But if you are paying attention, there are some interesting things going on.

  1. Things that are different in the future aren’t really remarked upon by the characters. The future is usually more boring and less exciting that we suspect.
  2. The cars drive themselves. We still have taxi drivers since we’re not allowed to have self-driving cars without human oversight.
  3. Global warming is real; greywater plumbing and energy efficiency are all the more critical.
  4. Portland became uncool, cool, and uncool again. In the mid-2040s, Portland is considered a bit provincial and not a hip place to live.
  5. The earthquake has not yet hit. This might change in a future book.
  6. We have mobiles and computers, but there is no discussion of what these look like and how we interact with them. For my  characters, the technology is unremarkable and unremarked upon. Some technology is seamless, with more devices referred to with a simple noun rather than any fancy new language.
  7. Old and young live together. The baby boomer generation is dying off, leaving us with a surplus of housing built for the old. At the Misty Forests Recovery and Adult Living Center, the longer-term residents are mostly older, but this is likely to continue to shift to a more balanced demographic.
  8. Portland has figured out how to deal with mental health crises with MenPros (Mental Health Professionals). Yay!
  9. The United States has not solved debt for higher education. Boo!
  10. People are still silly.

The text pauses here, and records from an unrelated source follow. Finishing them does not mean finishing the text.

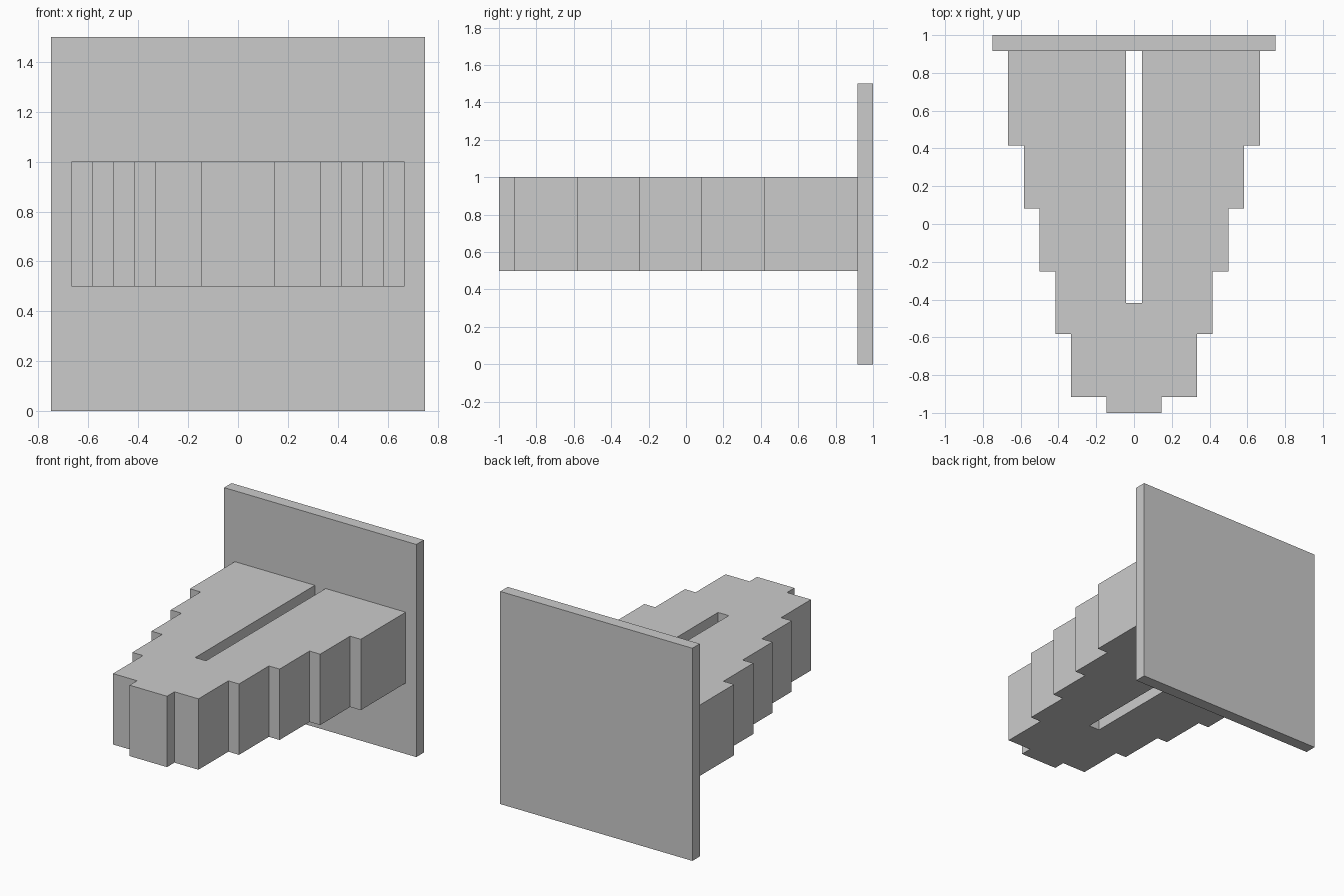
import bpy, bmesh

if "Cube" in bpy.data.objects:
    bpy.data.objects.remove(bpy.data.objects["Cube"])


def prism(name, outline, z0, z1):
    """Extrude a closed xy outline from z0 up to z1."""
    bm = bmesh.new()
    face = bm.faces.new([bm.verts.new((x, y, z0)) for x, y in outline])
    top = bmesh.ops.extrude_face_region(bm, geom=[face])["geom"]
    verts = [v for v in top if isinstance(v, bmesh.types.BMVert)]
    bmesh.ops.translate(bm, verts=verts, vec=(0, 0, z1 - z0))
    bmesh.ops.recalc_face_normals(bm, faces=bm.faces)
    mesh = bpy.data.meshes.new(name)
    bm.to_mesh(mesh)
    bm.free()
    obj = bpy.data.objects.new(name, mesh)
    bpy.context.collection.objects.link(obj)
    return obj


BACK = 0.917   # y where the body meets the plate

# Upright square back plate
prism("back_plate", [(-0.75, BACK), (0.75, BACK), (0.75, 1), (-0.75, 1)], 0, 1.5)

# Stepped right half: narrow nose, then five widening steps
right = [(0.146, -1), (0.146, -BACK)]
y = -BACK
for i in range(5):
    half_width = (4 + i) / 12
    y_end = BACK if i == 4 else y + 1 / 3
    right += [(half_width, y), (half_width, y_end)]
    y = y_end

# Central slot, open towards the plate
right += [(0.042, BACK), (0.042, -0.417)]

# Mirror the half outline and extrude the stepped body
left = [(-x, y) for x, y in reversed(right)]
prism("stepped_body", right + left, 0.5, 1.0)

Detail & imagination: playing with the ideas

One of the tensions I find most interesting in writing is between providing real, vivid details and creating space for the reader’s imagination. I have an overactive imagination and as a reader, I love filling in the open areas of books to build connections to my own experiences. This is particularly true for me in romance, fantasy, and science fiction.

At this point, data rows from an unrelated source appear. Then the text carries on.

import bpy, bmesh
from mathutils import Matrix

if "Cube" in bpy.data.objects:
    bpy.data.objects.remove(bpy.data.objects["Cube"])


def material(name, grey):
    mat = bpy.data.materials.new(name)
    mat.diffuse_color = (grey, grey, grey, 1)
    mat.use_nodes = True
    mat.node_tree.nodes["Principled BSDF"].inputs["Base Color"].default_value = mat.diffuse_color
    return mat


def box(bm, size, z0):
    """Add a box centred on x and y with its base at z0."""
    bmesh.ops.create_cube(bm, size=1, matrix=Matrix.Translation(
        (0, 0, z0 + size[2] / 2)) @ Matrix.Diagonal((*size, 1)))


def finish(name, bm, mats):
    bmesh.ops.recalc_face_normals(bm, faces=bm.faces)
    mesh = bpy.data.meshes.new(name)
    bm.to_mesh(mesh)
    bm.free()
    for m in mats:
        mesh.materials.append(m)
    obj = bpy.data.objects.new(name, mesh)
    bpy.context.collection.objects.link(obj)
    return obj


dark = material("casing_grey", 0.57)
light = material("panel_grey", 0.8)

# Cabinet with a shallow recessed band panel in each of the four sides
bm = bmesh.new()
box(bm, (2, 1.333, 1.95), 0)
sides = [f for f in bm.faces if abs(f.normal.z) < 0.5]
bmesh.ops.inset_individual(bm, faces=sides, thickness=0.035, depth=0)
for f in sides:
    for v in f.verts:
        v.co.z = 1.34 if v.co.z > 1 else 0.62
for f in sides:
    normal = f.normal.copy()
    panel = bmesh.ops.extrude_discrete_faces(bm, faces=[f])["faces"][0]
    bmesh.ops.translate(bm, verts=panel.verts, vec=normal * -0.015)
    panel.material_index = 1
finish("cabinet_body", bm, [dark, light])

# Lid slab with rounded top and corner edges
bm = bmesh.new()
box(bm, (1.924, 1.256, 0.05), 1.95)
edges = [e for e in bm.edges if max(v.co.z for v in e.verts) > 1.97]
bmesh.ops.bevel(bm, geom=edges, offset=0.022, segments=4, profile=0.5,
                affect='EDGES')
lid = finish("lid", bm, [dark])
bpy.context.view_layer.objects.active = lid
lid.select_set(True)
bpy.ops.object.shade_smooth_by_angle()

Because of this, there are some intentional ambiguities in the Greywater Chronicles universe with Mistakes Were Made and Best Laid Plans. I read a lot of classic science fiction growing up (and enjoyed Star Wars) where I switched the gender of the heroes. While my characters do have a specific gender identity and use gendered pronouns, I chose many names that do not have single gender uses and character traits and professions that do not always line up with traditional western ideas of gender. Besides a nice push back against more rigid roles, this hopefully also allows readers to more easily see their own gender identity in my characters.

I also like to imagine that I live in the cities or farms or tents or spaceships or castles of my favorite books. The Greywater Chronicles are clearly set in Portland, Oregon, but I don’t name the city initially. Furthermore, the

Race and class are perhaps the trickiest for me to give space for the reader to see themselves. I try to use descriptions that show the personality of my characters while not excluding readers’ own physicality. However, my characters are reasonably well employed, and not struggling with being part of a minority or oppressed group. They just want to find love and happiness, which is a luxury we rarely acknowledge.

All this being said, I also love stories that are incredibly specific in the details so that I can attempt to imagine life as someone completely different from myself. I’d be sad if everything was written so that I could project myself onto the characters, but I quite enjoy some character projection from time to time.

An updated biography

As some of you know, my original biography did not quite line up with reality. This was a nice way for me to hide when I first started sharing my writing publicly. I’m now starting to true up my biography with my actual, boring life — tragically empty of guinea pigs.

You can read the new version (with an earlier bio appended at the end) on the biography page on this website as well as on Goodreads and Amazon.

I’ll be updating the e-book editions with the new biography over the next few weeks, as well as future print books. However, if you’ve got your hands on an older e-book or print copy, you’ve now got a limited-edition collectible on your hands!